Also, we don't know how Austin is going to be when the games are real and the route required is over the middle. Will he get alligator arms when he hears that safety close on him? Would you blame him if he did?

Back to the 'media monster' for a second, a quote from Austin that seemed especially silly to both me and PFT's Gregg Rosenthal was Collie's suggestion that 'the media' felt he would retire after last year:

Colts receiver Austin Collie says he never considered walking away from football after his multiple scary concussion scares last year.

"I don’t think for me there really was a decision," Collie told Mike Chappell of the Indianapolis Star. "I didn’t even entertain the thought of not coming back. I think the media made their own stories as far as what I was going to do."

We’re honestly not sure what media reported Collie was considering retirement.

I'm honestly not sure either. Who was writing or saying that Austin Collie would retire after 2010? I know fans here and on message boards were asking the question, which was (and is) legitimate. The guy suffered three concussions (officially two, but in reality it was three) in one season over a four week period. It's perfectly reasonable for fans who care about Austin's health to ask if he should retire.

But who in the mainstream media, or even in the the blogosphere, was writing that Austin would retire?

The answer is no one, and Austin is simply pointing a finger at an imaginary boogeyman for reasons that make little sense.
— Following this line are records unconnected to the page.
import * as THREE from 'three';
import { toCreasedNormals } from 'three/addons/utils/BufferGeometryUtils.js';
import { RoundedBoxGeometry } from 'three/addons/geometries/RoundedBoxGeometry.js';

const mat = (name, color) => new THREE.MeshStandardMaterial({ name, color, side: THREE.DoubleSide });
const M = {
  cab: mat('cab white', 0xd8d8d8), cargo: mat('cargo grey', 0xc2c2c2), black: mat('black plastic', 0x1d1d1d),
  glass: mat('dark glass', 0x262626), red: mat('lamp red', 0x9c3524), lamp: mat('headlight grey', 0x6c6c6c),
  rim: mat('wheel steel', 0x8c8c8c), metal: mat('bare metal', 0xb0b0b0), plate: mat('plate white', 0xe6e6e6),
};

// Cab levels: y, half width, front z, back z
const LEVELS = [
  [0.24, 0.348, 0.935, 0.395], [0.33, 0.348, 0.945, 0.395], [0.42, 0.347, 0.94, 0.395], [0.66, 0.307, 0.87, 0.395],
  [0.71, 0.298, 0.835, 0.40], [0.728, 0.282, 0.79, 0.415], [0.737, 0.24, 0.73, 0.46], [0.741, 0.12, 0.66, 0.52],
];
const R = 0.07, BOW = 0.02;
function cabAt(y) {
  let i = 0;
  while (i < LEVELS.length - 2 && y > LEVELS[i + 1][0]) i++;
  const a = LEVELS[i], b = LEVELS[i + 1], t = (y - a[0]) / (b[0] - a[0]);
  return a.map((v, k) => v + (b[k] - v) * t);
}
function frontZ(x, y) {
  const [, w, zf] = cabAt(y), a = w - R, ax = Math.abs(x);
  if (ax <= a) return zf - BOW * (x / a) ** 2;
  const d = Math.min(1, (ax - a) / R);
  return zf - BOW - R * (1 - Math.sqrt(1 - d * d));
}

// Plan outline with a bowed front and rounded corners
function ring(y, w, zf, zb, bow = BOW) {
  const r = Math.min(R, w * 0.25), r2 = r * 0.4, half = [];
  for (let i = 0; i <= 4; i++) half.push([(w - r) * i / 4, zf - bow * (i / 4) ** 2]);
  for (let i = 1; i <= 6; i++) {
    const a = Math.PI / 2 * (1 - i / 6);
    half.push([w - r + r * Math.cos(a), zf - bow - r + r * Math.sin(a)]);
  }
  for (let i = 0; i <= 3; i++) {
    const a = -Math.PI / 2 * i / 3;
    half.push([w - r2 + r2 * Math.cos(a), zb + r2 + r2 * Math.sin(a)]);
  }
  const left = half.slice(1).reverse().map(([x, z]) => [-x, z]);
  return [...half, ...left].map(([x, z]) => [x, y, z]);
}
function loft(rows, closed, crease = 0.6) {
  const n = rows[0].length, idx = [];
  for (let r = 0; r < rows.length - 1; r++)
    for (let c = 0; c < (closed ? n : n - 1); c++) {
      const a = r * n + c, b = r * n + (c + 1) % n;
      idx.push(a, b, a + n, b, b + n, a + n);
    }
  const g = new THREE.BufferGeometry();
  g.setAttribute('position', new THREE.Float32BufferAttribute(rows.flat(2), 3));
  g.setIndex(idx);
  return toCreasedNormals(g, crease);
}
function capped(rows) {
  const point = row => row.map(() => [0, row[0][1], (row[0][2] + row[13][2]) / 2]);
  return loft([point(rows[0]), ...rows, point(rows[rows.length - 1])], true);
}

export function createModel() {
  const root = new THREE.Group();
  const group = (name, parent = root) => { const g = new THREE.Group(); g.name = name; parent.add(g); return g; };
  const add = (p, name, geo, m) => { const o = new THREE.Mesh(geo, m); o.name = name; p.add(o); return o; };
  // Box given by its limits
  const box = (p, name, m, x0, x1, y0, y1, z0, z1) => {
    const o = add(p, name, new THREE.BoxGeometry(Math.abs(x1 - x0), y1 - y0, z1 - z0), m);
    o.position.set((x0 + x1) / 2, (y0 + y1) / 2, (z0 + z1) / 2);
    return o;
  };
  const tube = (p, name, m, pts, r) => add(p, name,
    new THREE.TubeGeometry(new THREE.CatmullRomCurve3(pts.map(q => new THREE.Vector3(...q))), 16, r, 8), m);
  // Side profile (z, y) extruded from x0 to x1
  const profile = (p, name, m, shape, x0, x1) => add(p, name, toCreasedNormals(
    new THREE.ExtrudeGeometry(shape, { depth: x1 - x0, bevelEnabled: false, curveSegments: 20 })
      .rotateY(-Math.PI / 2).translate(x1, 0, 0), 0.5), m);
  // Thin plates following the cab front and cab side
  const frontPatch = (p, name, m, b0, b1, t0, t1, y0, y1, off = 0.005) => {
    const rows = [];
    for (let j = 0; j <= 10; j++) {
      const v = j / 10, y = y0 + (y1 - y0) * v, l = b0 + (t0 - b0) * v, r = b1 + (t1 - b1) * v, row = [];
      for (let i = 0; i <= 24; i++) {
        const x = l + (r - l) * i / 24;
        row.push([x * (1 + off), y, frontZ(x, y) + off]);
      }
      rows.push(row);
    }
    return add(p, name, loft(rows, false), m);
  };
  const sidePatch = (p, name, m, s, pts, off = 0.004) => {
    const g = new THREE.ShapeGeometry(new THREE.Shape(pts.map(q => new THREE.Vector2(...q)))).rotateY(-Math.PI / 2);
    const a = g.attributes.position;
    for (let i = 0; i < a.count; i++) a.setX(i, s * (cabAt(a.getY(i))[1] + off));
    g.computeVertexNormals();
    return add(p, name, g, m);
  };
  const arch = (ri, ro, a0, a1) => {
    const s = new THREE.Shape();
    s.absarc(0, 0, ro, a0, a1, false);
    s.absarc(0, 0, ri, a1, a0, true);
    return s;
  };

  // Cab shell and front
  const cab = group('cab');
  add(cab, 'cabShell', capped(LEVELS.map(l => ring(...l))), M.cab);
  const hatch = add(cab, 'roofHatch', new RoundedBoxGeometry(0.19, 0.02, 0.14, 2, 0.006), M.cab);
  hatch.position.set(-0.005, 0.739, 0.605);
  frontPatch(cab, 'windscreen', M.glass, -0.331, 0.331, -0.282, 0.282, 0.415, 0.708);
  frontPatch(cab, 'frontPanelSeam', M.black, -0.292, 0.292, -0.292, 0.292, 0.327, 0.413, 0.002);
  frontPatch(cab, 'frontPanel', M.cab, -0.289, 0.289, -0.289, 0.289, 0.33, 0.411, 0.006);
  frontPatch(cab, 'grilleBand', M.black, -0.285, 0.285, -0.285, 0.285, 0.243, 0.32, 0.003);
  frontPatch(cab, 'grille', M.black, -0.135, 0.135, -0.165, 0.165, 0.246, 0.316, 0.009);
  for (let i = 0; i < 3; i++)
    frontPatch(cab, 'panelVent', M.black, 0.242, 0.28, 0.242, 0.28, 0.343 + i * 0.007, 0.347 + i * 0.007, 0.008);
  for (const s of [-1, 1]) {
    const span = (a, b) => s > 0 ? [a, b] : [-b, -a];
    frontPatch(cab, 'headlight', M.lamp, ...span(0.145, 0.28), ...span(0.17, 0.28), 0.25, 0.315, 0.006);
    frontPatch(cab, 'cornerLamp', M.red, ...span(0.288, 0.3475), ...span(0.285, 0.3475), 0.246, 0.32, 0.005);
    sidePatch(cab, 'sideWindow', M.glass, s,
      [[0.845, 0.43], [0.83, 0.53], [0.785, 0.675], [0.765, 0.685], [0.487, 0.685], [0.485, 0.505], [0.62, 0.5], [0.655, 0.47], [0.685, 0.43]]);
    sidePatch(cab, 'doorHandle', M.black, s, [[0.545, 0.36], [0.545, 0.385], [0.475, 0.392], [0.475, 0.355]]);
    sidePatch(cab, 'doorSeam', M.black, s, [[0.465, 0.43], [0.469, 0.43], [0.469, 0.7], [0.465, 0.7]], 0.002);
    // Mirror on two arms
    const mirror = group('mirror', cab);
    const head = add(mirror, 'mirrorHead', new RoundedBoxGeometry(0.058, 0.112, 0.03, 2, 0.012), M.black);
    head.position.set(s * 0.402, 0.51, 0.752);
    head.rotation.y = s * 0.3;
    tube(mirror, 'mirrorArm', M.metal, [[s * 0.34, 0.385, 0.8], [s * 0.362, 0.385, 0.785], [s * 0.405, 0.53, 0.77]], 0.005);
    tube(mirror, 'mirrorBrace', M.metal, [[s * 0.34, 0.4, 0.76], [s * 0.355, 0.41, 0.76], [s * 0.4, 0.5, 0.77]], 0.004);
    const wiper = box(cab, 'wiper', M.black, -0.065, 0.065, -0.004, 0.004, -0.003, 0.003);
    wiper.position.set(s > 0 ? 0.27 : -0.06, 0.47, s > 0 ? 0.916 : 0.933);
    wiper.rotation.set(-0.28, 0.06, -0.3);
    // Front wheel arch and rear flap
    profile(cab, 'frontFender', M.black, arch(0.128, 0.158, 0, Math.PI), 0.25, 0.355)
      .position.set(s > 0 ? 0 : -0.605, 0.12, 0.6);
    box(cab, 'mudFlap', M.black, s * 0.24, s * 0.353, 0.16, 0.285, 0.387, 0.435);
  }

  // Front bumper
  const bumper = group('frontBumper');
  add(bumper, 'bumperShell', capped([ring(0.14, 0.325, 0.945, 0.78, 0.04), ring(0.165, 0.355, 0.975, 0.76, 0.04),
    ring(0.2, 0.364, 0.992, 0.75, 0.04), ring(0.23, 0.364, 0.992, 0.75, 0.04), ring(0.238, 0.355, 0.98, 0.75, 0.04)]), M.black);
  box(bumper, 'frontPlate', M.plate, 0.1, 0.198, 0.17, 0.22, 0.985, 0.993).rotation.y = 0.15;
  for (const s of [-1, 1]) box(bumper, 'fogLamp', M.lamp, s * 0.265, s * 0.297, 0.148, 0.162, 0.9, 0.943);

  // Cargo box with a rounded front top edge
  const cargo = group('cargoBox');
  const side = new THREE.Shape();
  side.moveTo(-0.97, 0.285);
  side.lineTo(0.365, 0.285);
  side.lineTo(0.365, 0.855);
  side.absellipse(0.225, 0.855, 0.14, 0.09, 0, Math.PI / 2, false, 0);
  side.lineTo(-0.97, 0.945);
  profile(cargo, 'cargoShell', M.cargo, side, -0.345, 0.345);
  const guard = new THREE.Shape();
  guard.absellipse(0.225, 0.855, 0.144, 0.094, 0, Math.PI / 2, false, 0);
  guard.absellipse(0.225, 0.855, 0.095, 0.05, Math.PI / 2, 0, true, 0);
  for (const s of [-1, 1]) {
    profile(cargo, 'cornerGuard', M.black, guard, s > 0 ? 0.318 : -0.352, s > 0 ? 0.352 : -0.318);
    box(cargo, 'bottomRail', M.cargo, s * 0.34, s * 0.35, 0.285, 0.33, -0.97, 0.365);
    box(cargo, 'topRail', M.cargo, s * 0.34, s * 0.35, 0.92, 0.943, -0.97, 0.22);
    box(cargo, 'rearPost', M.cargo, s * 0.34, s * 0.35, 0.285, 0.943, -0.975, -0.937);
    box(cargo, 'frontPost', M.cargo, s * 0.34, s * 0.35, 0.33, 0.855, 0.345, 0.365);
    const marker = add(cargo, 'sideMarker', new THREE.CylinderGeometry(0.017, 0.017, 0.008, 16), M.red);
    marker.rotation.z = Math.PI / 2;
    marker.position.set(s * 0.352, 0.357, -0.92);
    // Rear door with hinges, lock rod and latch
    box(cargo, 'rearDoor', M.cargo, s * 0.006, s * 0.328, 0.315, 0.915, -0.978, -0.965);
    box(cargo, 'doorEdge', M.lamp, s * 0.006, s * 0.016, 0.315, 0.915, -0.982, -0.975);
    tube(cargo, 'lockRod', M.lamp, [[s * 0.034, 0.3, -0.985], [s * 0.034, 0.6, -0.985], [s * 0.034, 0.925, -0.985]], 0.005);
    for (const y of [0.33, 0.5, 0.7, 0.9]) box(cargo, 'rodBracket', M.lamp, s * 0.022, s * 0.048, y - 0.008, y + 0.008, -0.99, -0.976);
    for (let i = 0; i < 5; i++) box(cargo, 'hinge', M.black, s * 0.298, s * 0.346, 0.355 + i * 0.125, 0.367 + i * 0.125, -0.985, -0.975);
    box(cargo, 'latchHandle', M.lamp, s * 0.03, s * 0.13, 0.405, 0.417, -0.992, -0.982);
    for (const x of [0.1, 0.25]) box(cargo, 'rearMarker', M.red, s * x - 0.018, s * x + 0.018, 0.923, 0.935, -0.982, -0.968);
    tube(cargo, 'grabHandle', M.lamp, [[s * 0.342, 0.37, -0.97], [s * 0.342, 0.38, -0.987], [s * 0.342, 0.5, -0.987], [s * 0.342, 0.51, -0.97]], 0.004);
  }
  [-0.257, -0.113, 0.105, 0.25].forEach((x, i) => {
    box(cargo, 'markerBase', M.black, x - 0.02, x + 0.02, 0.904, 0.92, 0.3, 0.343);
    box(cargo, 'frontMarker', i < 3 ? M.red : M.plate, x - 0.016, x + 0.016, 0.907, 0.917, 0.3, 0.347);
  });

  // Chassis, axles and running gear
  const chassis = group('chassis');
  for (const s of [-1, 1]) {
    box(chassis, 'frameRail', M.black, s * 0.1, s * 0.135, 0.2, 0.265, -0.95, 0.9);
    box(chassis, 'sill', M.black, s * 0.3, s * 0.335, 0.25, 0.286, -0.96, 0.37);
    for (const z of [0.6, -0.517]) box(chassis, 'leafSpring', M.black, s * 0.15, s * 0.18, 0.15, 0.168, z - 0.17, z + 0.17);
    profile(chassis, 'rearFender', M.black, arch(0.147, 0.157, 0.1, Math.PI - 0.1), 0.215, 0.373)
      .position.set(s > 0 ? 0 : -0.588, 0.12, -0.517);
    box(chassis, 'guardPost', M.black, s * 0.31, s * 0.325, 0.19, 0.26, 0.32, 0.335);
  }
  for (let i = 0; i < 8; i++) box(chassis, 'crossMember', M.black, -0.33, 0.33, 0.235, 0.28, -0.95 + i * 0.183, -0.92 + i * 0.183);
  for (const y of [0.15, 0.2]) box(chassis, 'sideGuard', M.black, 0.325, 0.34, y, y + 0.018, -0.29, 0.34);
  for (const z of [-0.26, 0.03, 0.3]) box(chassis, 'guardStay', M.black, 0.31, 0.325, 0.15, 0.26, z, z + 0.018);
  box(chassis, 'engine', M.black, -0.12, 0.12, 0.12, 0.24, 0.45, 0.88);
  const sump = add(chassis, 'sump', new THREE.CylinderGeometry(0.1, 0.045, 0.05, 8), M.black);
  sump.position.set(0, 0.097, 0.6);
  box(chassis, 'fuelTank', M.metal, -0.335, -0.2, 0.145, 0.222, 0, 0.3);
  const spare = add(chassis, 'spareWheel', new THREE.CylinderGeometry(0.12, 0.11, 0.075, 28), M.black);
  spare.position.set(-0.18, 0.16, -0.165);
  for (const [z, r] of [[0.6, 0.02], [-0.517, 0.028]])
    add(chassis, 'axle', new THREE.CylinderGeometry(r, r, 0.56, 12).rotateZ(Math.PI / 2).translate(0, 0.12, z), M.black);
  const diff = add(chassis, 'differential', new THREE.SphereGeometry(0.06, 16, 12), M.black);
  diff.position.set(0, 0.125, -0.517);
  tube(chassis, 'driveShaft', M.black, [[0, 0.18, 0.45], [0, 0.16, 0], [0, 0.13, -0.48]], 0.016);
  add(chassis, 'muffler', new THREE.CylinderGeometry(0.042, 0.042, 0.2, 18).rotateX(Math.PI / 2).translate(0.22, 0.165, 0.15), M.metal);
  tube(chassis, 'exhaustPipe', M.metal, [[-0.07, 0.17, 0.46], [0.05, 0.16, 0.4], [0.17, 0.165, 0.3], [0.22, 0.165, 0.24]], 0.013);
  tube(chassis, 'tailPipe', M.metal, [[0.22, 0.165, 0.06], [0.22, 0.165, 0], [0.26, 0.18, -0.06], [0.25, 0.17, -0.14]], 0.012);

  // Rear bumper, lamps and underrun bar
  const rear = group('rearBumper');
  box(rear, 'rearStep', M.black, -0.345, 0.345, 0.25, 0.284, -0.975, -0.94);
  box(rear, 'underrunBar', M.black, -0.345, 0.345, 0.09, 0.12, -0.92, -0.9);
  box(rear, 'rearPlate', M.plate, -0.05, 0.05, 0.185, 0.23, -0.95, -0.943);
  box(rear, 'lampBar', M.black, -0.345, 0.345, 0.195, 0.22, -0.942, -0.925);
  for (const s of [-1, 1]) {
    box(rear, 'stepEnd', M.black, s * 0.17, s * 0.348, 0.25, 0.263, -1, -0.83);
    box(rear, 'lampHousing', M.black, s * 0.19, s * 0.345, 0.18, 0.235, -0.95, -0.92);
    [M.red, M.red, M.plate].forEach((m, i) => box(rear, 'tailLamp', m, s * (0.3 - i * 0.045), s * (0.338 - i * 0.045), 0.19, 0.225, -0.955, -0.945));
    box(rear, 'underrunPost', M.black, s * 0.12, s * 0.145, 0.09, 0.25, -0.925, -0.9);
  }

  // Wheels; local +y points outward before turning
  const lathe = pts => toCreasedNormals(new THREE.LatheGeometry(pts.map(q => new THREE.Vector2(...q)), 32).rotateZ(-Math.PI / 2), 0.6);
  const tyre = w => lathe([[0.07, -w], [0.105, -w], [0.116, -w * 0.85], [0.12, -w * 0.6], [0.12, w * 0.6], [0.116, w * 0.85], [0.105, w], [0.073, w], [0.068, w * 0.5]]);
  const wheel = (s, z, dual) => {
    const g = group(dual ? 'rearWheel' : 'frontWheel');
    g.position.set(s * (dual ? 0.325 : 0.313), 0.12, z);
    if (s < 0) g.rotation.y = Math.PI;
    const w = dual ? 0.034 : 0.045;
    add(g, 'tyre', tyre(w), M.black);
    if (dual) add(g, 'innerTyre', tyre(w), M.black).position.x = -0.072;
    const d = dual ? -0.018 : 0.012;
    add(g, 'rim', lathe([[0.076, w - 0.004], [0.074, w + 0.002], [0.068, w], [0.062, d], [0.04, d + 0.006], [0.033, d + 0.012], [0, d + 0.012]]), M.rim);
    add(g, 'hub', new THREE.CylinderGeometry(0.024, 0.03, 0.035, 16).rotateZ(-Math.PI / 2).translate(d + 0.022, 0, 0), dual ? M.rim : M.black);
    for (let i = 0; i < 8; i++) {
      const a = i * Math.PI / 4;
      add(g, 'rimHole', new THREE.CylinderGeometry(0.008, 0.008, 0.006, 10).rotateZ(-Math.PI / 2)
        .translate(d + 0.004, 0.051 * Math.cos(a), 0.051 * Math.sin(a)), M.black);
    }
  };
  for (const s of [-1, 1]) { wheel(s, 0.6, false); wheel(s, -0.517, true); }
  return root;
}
Like everyone else, I want to see Austin Collie return in 2011. I want to see more amazing catches that convert third downs and score points. I want to see him cement his status as the best slot receiver in football (because, as we all know, he's better than Wes Welker).

But, like it or not, Collie is going to be scrutinized all season because of the injuries he suffered in 2010. Collie, and everyone else, must understand that we are living in a time when more and more information is being shared regarding brain injuries due to concussions.

Collie might be wise to remember that former Chicago Bears defensive back Dave Duerson committed suicide in February by putting a bullet into his chest. Prior to killing himself, he sent text messages to family members requesting that science study his brain.

"He told me he loved me very much and he was truly sorry and that he loves the kids," said Alicia Duerson. "And that he thinks there was something wrong with his brain on the left side and for me to please get it to the NFL."

Duerson's brain was indeed analyzed, and, earlier this month, The Center for the Study of Traumatic Encephalopathy at the B.U. School of Medicine disclosed their findings. Duerson, who had sustained multiple concussions in his career as a football player, did indeed have brain damage at the time of his suicide.

Now, I'm not here to tell Austin Collie what he should or shouldn't do. I'm just here to state that the next time Austin gets prickly with 'the media' on the subject of his health, he should first be specific when it comes to who he is talking about (because making blanket statements about 'the media' is childish and useless), and next be aware that when people ask him questions about his future in regards to concussions, they have people like Dave Duerson in the back of their minds.

Again, I want Austin Collie in blue and white next season. But, more importantly, I want Austin Collie to live past the age of 50. His wife just gave birth to a little boy last year. Being around and seeing your kid grow up is far more important than catching passes from Peyton Manning.